Top of Source data

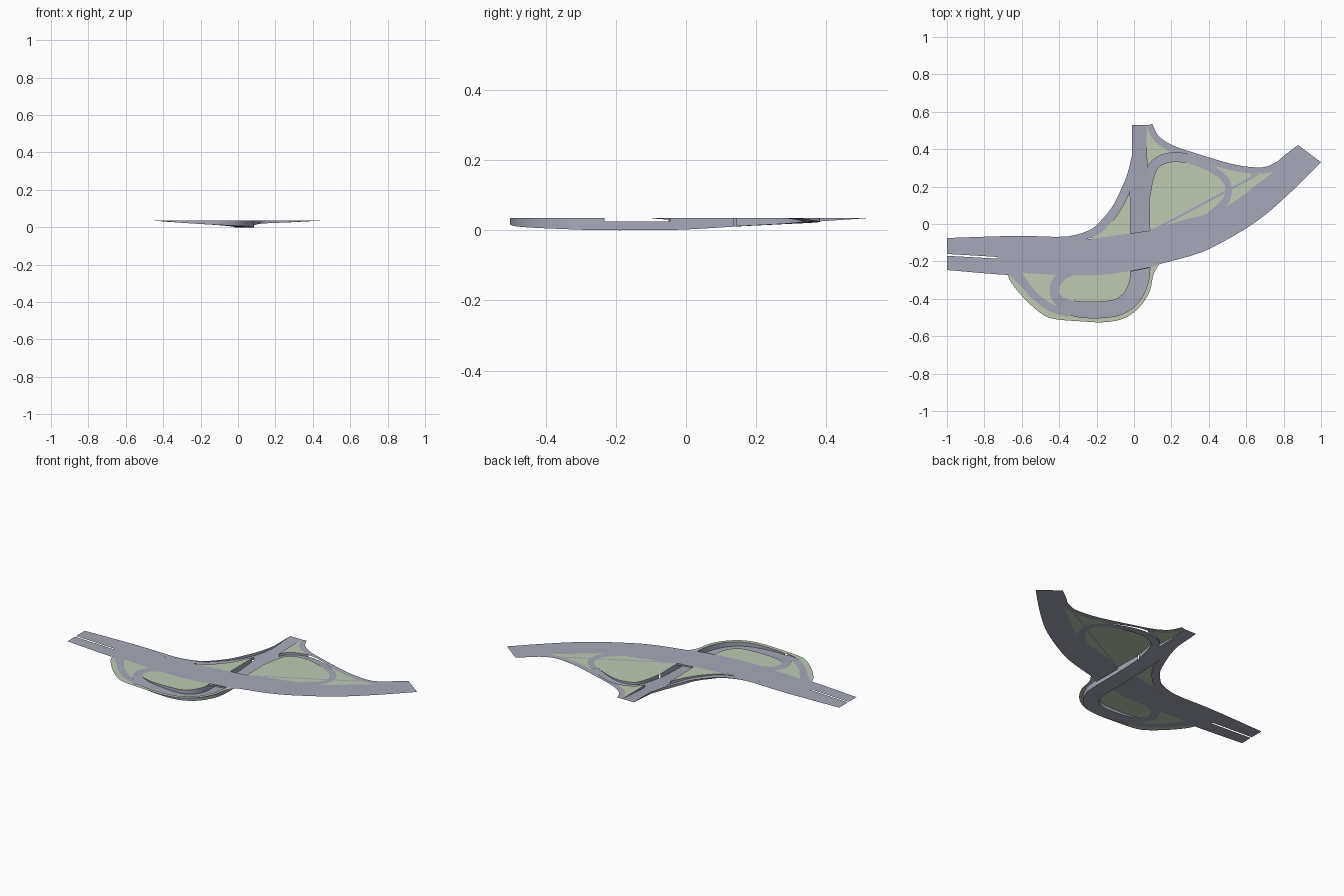
import bpy
from mathutils import Vector
from mathutils.geometry import delaunay_2d_cdt

if "Cube" in bpy.data.objects:
    bpy.data.objects.remove(bpy.data.objects["Cube"])

TOP = 0.035      # ground level
SOFFIT = 0.025   # underside of the bridge


def material(name, rgb):
    m = bpy.data.materials.new(name)
    m.diffuse_color = (*rgb, 1)
    m.use_nodes = True
    m.node_tree.nodes["Principled BSDF"].inputs["Base Color"].default_value = m.diffuse_color
    return m


ASPHALT = material("asphalt grey", (0.38, 0.40, 0.48))
GRASS = material("grass green", (0.51, 0.59, 0.45))


def make(name, verts, faces, mat):
    me = bpy.data.meshes.new(name)
    me.from_pydata(verts, [], faces)
    me.materials.append(mat)
    ob = bpy.data.objects.new(name, me)
    bpy.context.collection.objects.link(ob)
    return ob


def smooth(pts, n=6):
    """Catmull-Rom curve through points of any dimension."""
    p = [pts[0]] + list(pts) + [pts[-1]]
    out = []
    for i in range(1, len(p) - 2):
        for k in range(n):
            t = k / n
            out.append(tuple(0.5 * (2 * b + (c - a) * t + (2 * a - 5 * b + 4 * c - d) * t * t
                                    + (3 * b - a - 3 * c + d) * t ** 3)
                             for a, b, c, d in zip(*p[i - 1:i + 3])))
    return out + [tuple(pts[-1])]


def inside(p, poly):
    hit = False
    for (x1, y1), (x2, y2) in zip(poly, poly[1:] + poly[:1]):
        if (y1 > p[1]) != (y2 > p[1]) and p[0] < (x2 - x1) * (p[1] - y1) / (y2 - y1) + x1:
            hit = not hit
    return hit


class Band:
    """A road strip along a path of (x, y, width, z)."""

    def __init__(self, name, path, n=6):
        self.name, s = name, smooth(path, n)
        self.z = [min(q[3], TOP) for q in s]
        self.left, self.right = [], []
        for i, q in enumerate(s):
            a, b = s[max(i - 1, 0)], s[min(i + 1, len(s) - 1)]
            d = Vector((b[0] - a[0], b[1] - a[1])).normalized() * q[2] / 2
            self.left.append((q[0] - d.y, q[1] + d.x))
            self.right.append((q[0] + d.y, q[1] - d.x))
        L, R = self.left, self.right
        self.quads = [[R[i], R[i + 1], L[i + 1], L[i]] for i in range(len(s) - 1)]
        self.sunk = [min(self.z[i:i + 2]) < TOP - 0.0006 for i in range(len(s) - 1)]

    def contains(self, p, sunk=None):
        return any(inside(p, q) for q, s in zip(self.quads, self.sunk) if sunk is None or s == sunk)


# Outlines of the highway, the slot between its carriageways, and the grass
main = smooth([(-1, -.075), (-.65, -.064), (-.44, -.068)], 4)
main += [(-.435, -.1), (-.226, -.08), (-.018, -.05), (.084, -.035)]
main += smooth([(.19, 0), (.3, .03), (.43, .065), (.5, .096), (.593, .16), (.66, .214), (.737, .273),
                (.78, .345), (.877, .422)], 4)
main += smooth([(1, .33), (.834, .166), (.673, .027), (.512, -.075), (.35, -.155), (.138, -.214),
                (.073, -.235), (-.18, -.273), (-.4, -.272), (-.61, -.262), (-.68, -.272), (-1, -.246)], 5)
slot = [(-1, -.16), (-1, -.17), (-.73, -.185), (-.73, -.176)]
grass_north = [(-.23, -.09), (-.22, -.055), (-.155, .01), (-.1, .08), (-.05, .17), (0, .3), (.03, .53),
               (.083, .53), (.11, .46), (.2, .4), (.35, .354), (.51, .307), (.62, .288), (.75, .285),
               (.7, .2), (.5, .05), (.1, -.1)]
grass_south = smooth([(-.676, -.268), (-.655, -.315), (-.585, -.4), (-.494, -.48), (-.425, -.508),
                      (-.29, -.52), (-.157, -.525), (-.05, -.503), (.03, -.444), (.084, -.36),
                      (.105, -.267), (.14, -.21)], 5) + [(-.1, -.2)]

# Underpass with its southern loop, then the slip roads
underpass = Band("underpass_and_south_loop", [
    (.028, .53, .08, .035), (.028, .35, .08, .023), (.03, .2, .1, .014), (.033, 0, .102, .002),
    (.033, -.12, .102, 0), (.033, -.25, .102, 0), (.02, -.33, .095, .003), (-.025, -.405, .09, .007),
    (-.105, -.45, .085, .012), (-.24, -.459, .085, .02), (-.345, -.445, .075, .028),
    (-.41, -.4, .055, .034), (-.427, -.345, .05, .035), (-.395, -.285, .05, .035), (-.33, -.25, .05, .035)])
bands = [
    underpass,
    Band("north_west_slip_road", [
        (-.44, -.084, .03, .035), (-.33, -.08, .035, .034), (-.22, -.047, .042, .031), (-.155, .008, .046, .028),
        (-.1, .075, .046, .025), (-.055, .16, .046, .019), (-.014, .26, .046, .018), (.008, .36, .04, .024)]),
    Band("north_loop", [
        (.055, .15, .06, .011), (.08, .25, .048, .016), (.115, .322, .048, .02), (.19, .355, .048, .023),
        (.28, .35, .046, .027), (.41, .297, .04, .034), (.49, .235, .036, .035), (.505, .17, .036, .035),
        (.48, .11, .04, .035), (.4, .04, .04, .035)]),
    Band("south_west_slip_road", [
        (-.345, -.477, .04, .029), (-.44, -.45, .04, .035), (-.53, -.385, .04, .035),
        (-.585, -.32, .045, .035), (-.64, -.255, .06, .035)]),
    Band("north_east_slip_road", [
        (.083, .53, .03, .035), (.12, .458, .035, .035), (.2, .405, .034, .035), (.35, .354, .034, .035),
        (.51, .307, .034, .035), (.62, .288, .034, .035), (.71, .29, .034, .035), (.8, .33, .04, .035)]),
    Band("service_track", [(.1, -.035, .012, .035), (.62, .243, .012, .035), (.632, .255, .012, .035),
                           (.632, .28, .012, .035)], 2),
]

# Ground layer: one flat arrangement of all outlines, sorted into parts
verts, edges = [], []
for poly in [main, slot, grass_north, grass_south] + [q for b in bands for q in b.quads]:
    o, n = len(verts), len(poly)
    verts += [Vector(p) for p in poly]
    edges += [(o + i, o + (i + 1) % n) for i in range(n)]
cv, _, cf, *_ = delaunay_2d_cdt(verts, edges, [], 0, 1e-5)
parts = {"highway": [], "slip_road_surface": [], "grass": []}
for f in cf:
    c = (cv[f[0]] + cv[f[1]] + cv[f[2]]) / 3
    if inside(c, slot):
        continue
    if inside(c, main):
        parts["highway"].append(f)
    elif any(b.contains(c, True) for b in bands):
        continue
    elif any(b.contains(c, False) for b in bands):
        parts["slip_road_surface"].append(f)
    elif inside(c, grass_north) or inside(c, grass_south):
        parts["grass"].append(f)
for name, faces in parts.items():
    used = {v: i for i, v in enumerate(sorted({v for f in faces for v in f}))}
    make(name, [(cv[v].x, cv[v].y, TOP) for v in used], [[used[v] for v in f] for f in faces],
         GRASS if name == "grass" else ASPHALT)

# Sunken road floors and their retaining walls
for b in bands:
    v, f, wv, wf = [], [], [], []
    for i, sunk in enumerate(b.sunk):
        if not sunk:
            continue
        z0, z1 = b.z[i], b.z[i + 1]
        v += [(*p, z) for p, z in zip(b.quads[i], (z0, z1, z1, z0))]
        f.append(range(len(v) - 4, len(v)))
        for side in (b.left, b.right):
            p, q = side[i], side[i + 1]
            mid = ((p[0] + q[0]) / 2, (p[1] + q[1]) / 2)
            if any(o is not b and o.contains(mid) for o in bands):
                continue
            h = TOP
            if inside(mid, main):
                if z0 > 0.02:
                    continue
                h = SOFFIT
            wall = [(*p, z0), (*q, z1), (*q, h), (*p, h)]
            wv += wall if side is b.right else wall[::-1]
            wf.append(range(len(wv) - 4, len(wv)))
    if f:
        make(b.name + "_floor", v, f, ASPHALT)
        make(b.name + "_walls", wv, wf, ASPHALT)

# Bridge: soffit and the two portal beams
a, b_, c, d = (-.018, -.05), (.084, -.035), (.084, -.235), (-.018, -.255)
make("bridge_beams", [(*p, z) for z in (SOFFIT, TOP) for p in (a, b_, c, d)],
     [(0, 1, 2, 3), (1, 0, 4, 5), (3, 2, 6, 7)], ASPHALT)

Bottom of Source data

* [Exercise brief] In the entries, find every line holding "mathutils" and copy it.

* [Answer to this exercise]
from mathutils import Vector
from mathutils.geometry import delaunay_2d_cdt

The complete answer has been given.